The battle royale over federal authority for Net Neutrality all started when Comcast shut down certain user transfers on its service. The FCC claimed authority to enforce Net Neutrality against the company (although last month Comcast prevailed in its argument that the FCC doesn’t have the authority to regulate broadband).
However, now it seems Comcast is changing its tune. As Ars Technica reported last week, Comcast filed comments on the FCC’s proposed Open Internet rules. And now they’re actually in favor of the FCC regulating Internet access—as long as they’re not the ones being regulated. Nope, that “honor” should go to Google (and Akamai Technology), of course.
Akamai builds Content Delivery Networks—clumps of Web servers parked close to end users at the “Internet Edge.” These streamline online performance for service providers like Google, which uses CDNs early and often—so much so that in 2008 the Wall Street Journal provoked an online riot by suggesting that Google’s server co-location deals with ISPs put its oft-proclaimed net neutrality principles at risk. . . .
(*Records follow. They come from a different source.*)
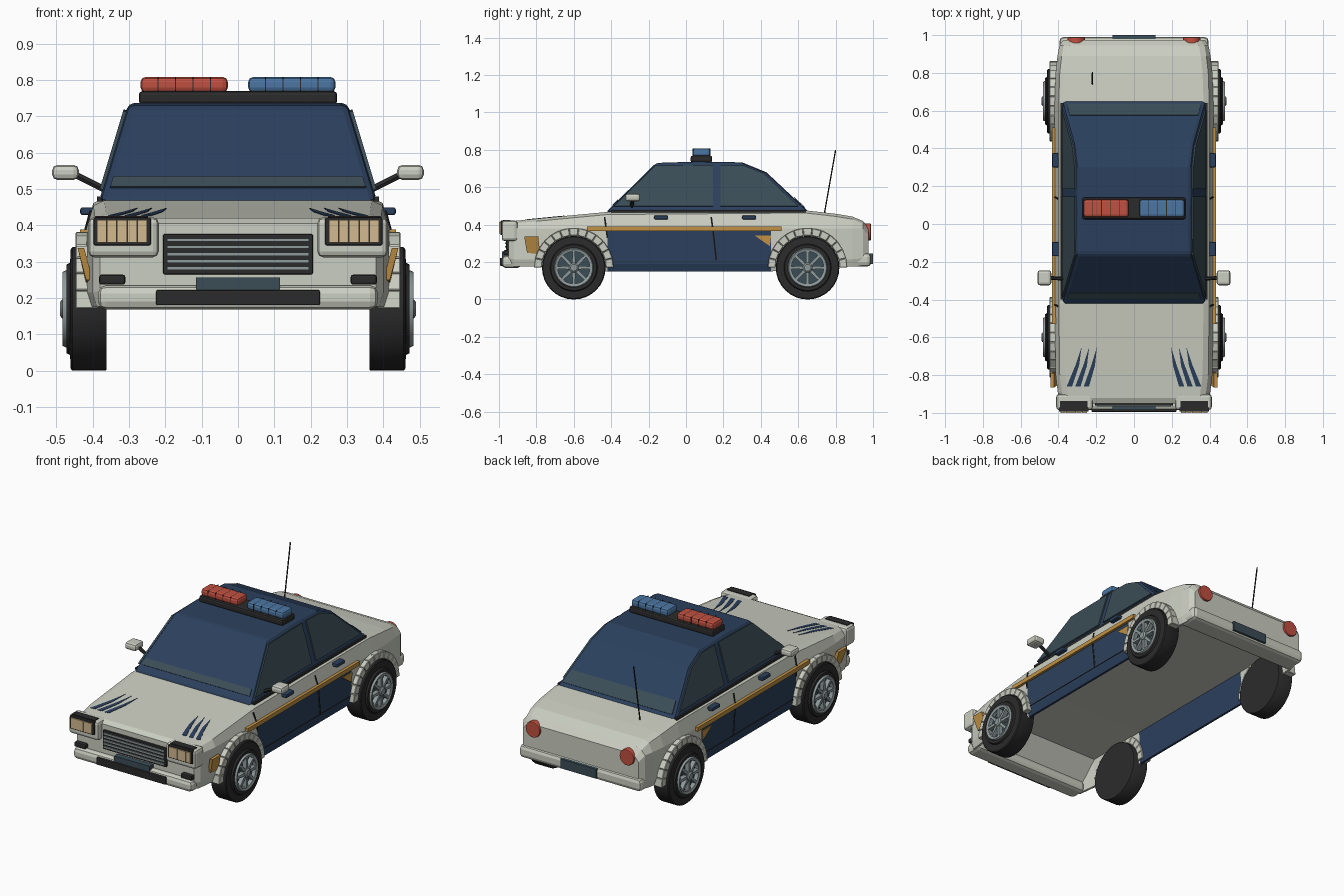
import bpy, bmesh
from math import sin, cos, pi, radians
from mathutils import Vector

cube = bpy.data.objects.get("Cube")
if cube:
    bpy.data.objects.remove(cube)


def material(name, r, g, b):
    m = bpy.data.materials.new(name)
    m.use_nodes = True
    m.diffuse_color = (r, g, b, 1)
    m.node_tree.nodes["Principled BSDF"].inputs["Base Color"].default_value = (r, g, b, 1)
    return m


WHITE = material("body_white", .60, .62, .54)
NAVY = material("navy_blue", .024, .051, .110)
GLASS = material("slate_glass", .043, .073, .093)
BLACK = material("rubber_black", .024, .024, .025)
GOLD = material("stripe_gold", .54, .29, .06)
CREAM = material("lamp_cream", .65, .49, .28)
RED = material("signal_red", .53, .08, .052)
BLUE = material("signal_blue", .07, .18, .36)
GREY = material("rim_grey", .28, .33, .33)


def build(name, verts, faces, mat, bevel=0, mirror=False, smooth=False, segments=2):
    bm = bmesh.new()
    vs = [bm.verts.new(v) for v in verts]
    for f in faces:
        bm.faces.new([vs[i] for i in f])
    bmesh.ops.remove_doubles(bm, verts=bm.verts, dist=1e-5)
    bmesh.ops.recalc_face_normals(bm, faces=bm.faces)
    mesh = bpy.data.meshes.new(name)
    bm.to_mesh(mesh)
    bm.free()
    mesh.materials.append(mat)
    if smooth:
        mesh.shade_smooth()
        mesh.set_sharp_from_angle(angle=radians(35))
    ob = bpy.data.objects.new(name, mesh)
    bpy.context.collection.objects.link(ob)
    if bevel:
        b = ob.modifiers.new("bevel", "BEVEL")
        b.width, b.segments = bevel, segments
    if mirror:
        ob.modifiers.new("mirror", "MIRROR")
    return ob


def loft(name, rings, mat, **kw):
    n, m = len(rings[0]), len(rings)
    verts = [p for r in rings for p in r]
    faces = [(i * n + j, i * n + (j + 1) % n, (i + 1) * n + (j + 1) % n, (i + 1) * n + j)
             for i in range(m - 1) for j in range(n)]
    faces += [tuple(range(n)), tuple(range((m - 1) * n, m * n))]
    return build(name, verts, faces, mat, **kw)


def prism(name, pts, vec, mat, **kw):
    pts = [Vector(p) for p in pts]
    return loft(name, [pts, [p + Vector(vec) for p in pts]], mat, **kw)


def box(name, x, y, z, mat, **kw):
    pts = [(x[0], y[0], z[0]), (x[1], y[0], z[0]), (x[1], y[1], z[0]), (x[0], y[1], z[0])]
    return prism(name, pts, (0, 0, z[1] - z[0]), mat, **kw)


def rod(name, a, b, r, mat, **kw):
    a, b = Vector(a), Vector(b)
    q = (b - a).to_track_quat("Z", "Y")
    ring = [a + q @ Vector((r * cos(k * pi / 3), r * sin(k * pi / 3), 0)) for k in range(6)]
    return prism(name, ring, b - a, mat, **kw)


def lathe_x(name, profile, cy, cz, mat, n=32):
    rings = [[(x, cy + r * cos(2 * pi * k / n), cz + r * sin(2 * pi * k / n)) for k in range(n)]
             for r, x in profile]
    return loft(name, rings, mat, mirror=True, smooth=True)


# Hollow body shell: y, half width, wall bottom, floor, top
stations = [(-.95, .38, .18, .185, .405), (-.92, .40, .175, .19, .42), (-.80, .415, .175, .34, .432),
            (-.42, .42, .15, .348, .468), (.455, .42, .15, .348, .475), (.65, .42, .165, .348, .475),
            (.80, .415, .175, .348, .458), (.89, .405, .175, .34, .443), (.945, .395, .18, .20, .42),
            (.975, .375, .19, .195, .385)]
rings = []
for y, w, zb, zf, zt in stations:
    half = [(w - .03, zf), (w - .025, zb), (w - .012, zb), (w, zb + .04), (w, min(.38, zt - .04)),
            (w - .022, zt - .014), (w - .052, zt)]
    rings.append([(x, y, z) for x, z in half] + [(-x, y, z) for x, z in reversed(half)])
body = loft("body_shell", rings, WHITE)
body.data.materials.append(NAVY)
for p in body.data.polygons:
    side = abs(p.normal.x) > .7 or p.center.z < .16
    if side and p.center.z < .38 and -.42 < p.center.y < .455:
        p.material_index = 1


def cabin_w(z):
    return .38 - (z - .475) * .3


def side_x(z):
    return .42 if z < .38 else .42 - (z - .38) * .27


# Cabin with side windows and tinted bands
outline = [(-.43, .465), (-.16, .73), (.06, .737), (.30, .733), (.43, .68), (.66, .465)]
loft("cabin", [[(s * cabin_w(z), y, z) for y, z in outline] for s in (1, -1)], NAVY, bevel=.018)
windows = {"front_side_window": [(-.385, .497), (-.165, .712), (.145, .716), (.145, .497)],
           "rear_side_window": [(.185, .497), (.185, .716), (.31, .713), (.415, .672), (.60, .497)]}
for name, pts in windows.items():
    prism(name, [(cabin_w(z) - .002, y, z) for y, z in pts], (.009, 0, .003), GLASS, mirror=True)
for name, y0, slope, d, za, zb in (("windshield_band", -.42, 1.02, -1, .503, .532),
                                   ("rear_glass_band", .65, -1.073, 1, .49, .545)):
    pts = [(s * (cabin_w(z) - .02), y0 + (z - .475) * slope, z)
           for s, z in ((-1, za), (1, za), (1, zb), (-1, zb))]
    prism(name, pts, (0, d * .003, .003), GLASS)
box("belt_trim", (.372, .388), (-.40, .64), (.466, .479), BLACK, mirror=True)

# Side stripe, gold patches, door seams, handles
box("side_stripe", (.41, .435), (-.53, .51), (.365, .389), GOLD, mirror=True)
prism("front_gold_patch", [(.423, -.865, .337), (.423, -.79, .337), (.40, -.78, .24), (.40, -.85, .25)],
      (.018, 0, 0), GOLD, mirror=True)
prism("rear_gold_patch", [(.418, .365, .343), (.418, .455, .343), (.418, .448, .285)],
      (.007, 0, 0), GOLD, mirror=True)
for name, top, bottom in (("front_door_seam", (-.435, .44), (-.42, .33)),
                          ("rear_door_seam", (.135, .44), (.162, .21))):
    path = [top, (top[0] + .008, .38), bottom]
    for (ya, za), (yb, zb) in zip(path, path[1:]):
        rod(name, (side_x(za), ya, za), (side_x(zb), yb, zb), .005, BLACK, mirror=True)
for y in (-.17, .30):
    box("door_handle", (.395, .434), (y, y + .075), (.428, .449), NAVY, bevel=.006, mirror=True)
box("sill_line", (.41, .423), (-.42, .455), (.203, .207), BLACK, mirror=True)

# Wheels and segmented arches
for cy in (-.60, .65):
    cz = .17
    lathe_x("tyre", [(0, .362), (.168, .362), (.17, .365), (.17, .455), (.165, .46), (.127, .462),
                     (.122, .472), (.105, .472), (.102, .445), (0, .445)], cy, cz, BLACK)
    lathe_x("wheel_disc", [(0, .44), (.098, .44), (.098, .455), (0, .455)], cy, cz, GLASS)
    lathe_x("rim_ring", [(.086, .44), (.106, .44), (.106, .474), (.101, .483), (.086, .478), (.086, .44)],
            cy, cz, GREY)
    lathe_x("wheel_hub", [(0, .45), (.026, .45), (.026, .484), (.018, .49), (0, .49)], cy, cz, GREY, 16)
    for k in range(8):
        c, s = cos(k * pi / 4), sin(k * pi / 4)
        pts = [(.45, cy + r * c - t * s, cz + r * s + t * c)
               for r, t in ((.02, -.009), (.09, -.007), (.09, .007), (.02, .009))]
        prism("wheel_spoke", pts, (.03, 0, 0), GREY, mirror=True)
    for k in range(13):
        a, b = (k + .01) * pi / 13, (k + .99) * pi / 13
        pts = [(.385, cy + r * cos(t), cz + r * sin(t))
               for r, t in ((.172, a), (.213, a), (.213, b), (.172, b))]
        prism("arch_block", pts, (.062, 0, 0), WHITE, bevel=.003, segments=1, mirror=True)

# Bumpers, plates and grille
box("front_bumper", (-.385, .385), (-.985, -.88), (.168, .235), WHITE, bevel=.022)
box("front_bumper_strip", (-.225, .225), (-.995, -.97), (.18, .222), BLACK, bevel=.004)
box("front_plate", (-.115, .115), (-.984, -.94), (.222, .256), GLASS)
box("rear_bumper", (-.395, .395), (.86, .99), (.175, .25), WHITE, bevel=.022)
box("rear_plate", (-.115, .115), (.97, 1.0), (.19, .245), GLASS)
box("fog_lamp", (.31, .382), (-.975, -.93), (.237, .264), BLACK, bevel=.006, mirror=True)
box("grille", (-.206, .206), (-.962, -.94), (.265, .376), BLACK, bevel=.004)
for k in range(5):
    z = .277 + k * .0195
    box("grille_slat", (-.195, .195), (-.967, -.95), (z, z + .009), GREY)

# Headlights and tail lights
box("headlight_housing", (.218, .412), (-.985, -.90), (.312, .422), WHITE, bevel=.016, mirror=True)
box("headlight_top", (.247, .392), (-.978, -.938), (.41, .426), BLACK, mirror=True)
box("headlight_frame", (.24, .397), (-.993, -.97), (.345, .421), BLACK, bevel=.004, mirror=True)
for k in range(5):
    x = .25 + k * .028
    box("headlight_pane", (x, x + .0265), (-1.0, -.98), (.352, .414), CREAM, mirror=True)
disc = [(.305 + .046 * cos(k * pi / 12), .95, .36 + .046 * sin(k * pi / 12)) for k in range(24)]
prism("tail_light", disc, (0, .038, 0), RED, bevel=.004, mirror=True)

# Hood claw marks, tapering towards the cabin
for xf, xr in ((.342, .277), (.297, .237), (.252, .196)):
    pts = [(x, y, .466 + .098 * (y + .42)) for x, y in
           ((xf + .014, -.86), (xr + (xf - xr) * .35 + .011, -.75), (xr, -.65),
            (xr + (xf - xr) * .35 - .009, -.75), (xf - .014, -.86))]
    prism("hood_mark", pts, (0, 0, .005), NAVY, mirror=True)

# Mirrors and antenna
box("mirror_head", (.438, .511), (-.325, -.245), (.525, .566), WHITE, bevel=.014, mirror=True)
rod("mirror_arm", (.37, -.29, .50), (.45, -.285, .54), .010, BLACK, mirror=True)
rod("antenna", (-.22, .74, .46), (-.22, .80, .80), .004, BLACK)

# Roof light bar
box("light_bar_base", (-.273, .273), (.025, .14), (.732, .769), BLACK, bevel=.01)
for name, x0, mat in (("red_beacon", -.268, RED), ("blue_beacon", .028, BLUE)):
    box(name, (x0, x0 + .24), (.036, .13), (.765, .808), mat, bevel=.014)
    for k in range(4):
        x = x0 + .048 * (k + 1)
        box(name + "_divider", (x - .0015, x + .0015), (.035, .131), (.768, .808), BLACK)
Comcast responds that it isn’t so simple. Operating one of the biggest CDNs around, Akamai “is in a position to influence the user experience—and the ‘prioritization’ of content—as much as or more than others, including broadband ISPs,” the ISP charges. Akamai’s alleged gatekeeper role stems from the ways that its services “enable Web site owners to essentially pay for prioritized end-user access to their sites, and give preferential treatment to certain content in ways that are not transparent to the end user.”
As for Google, the search engine “is in a unique position to take certain actions to promote its own revenue streams,” says Comcast, and cites filings with the FCC warning that “if a website is not listed in Google’s indexed search results, it is as if the website does not exist on the Internet.”
Ohhh boy. As SEOs, many of us have dealt with Google’s black box for years. Every time they make a major change, you don’t have to look hard to find someone claiming that it’s unfair, and Google needs to be regulated, blah blah blah. But do we really want the federal government stepping in to guarantee “equal access” for all sites in Google’s index? (How would you even do that?)
What do you think? Where does the responsibility for Net Neutrality and regulation lay?
Hat-tip to Simon Owens.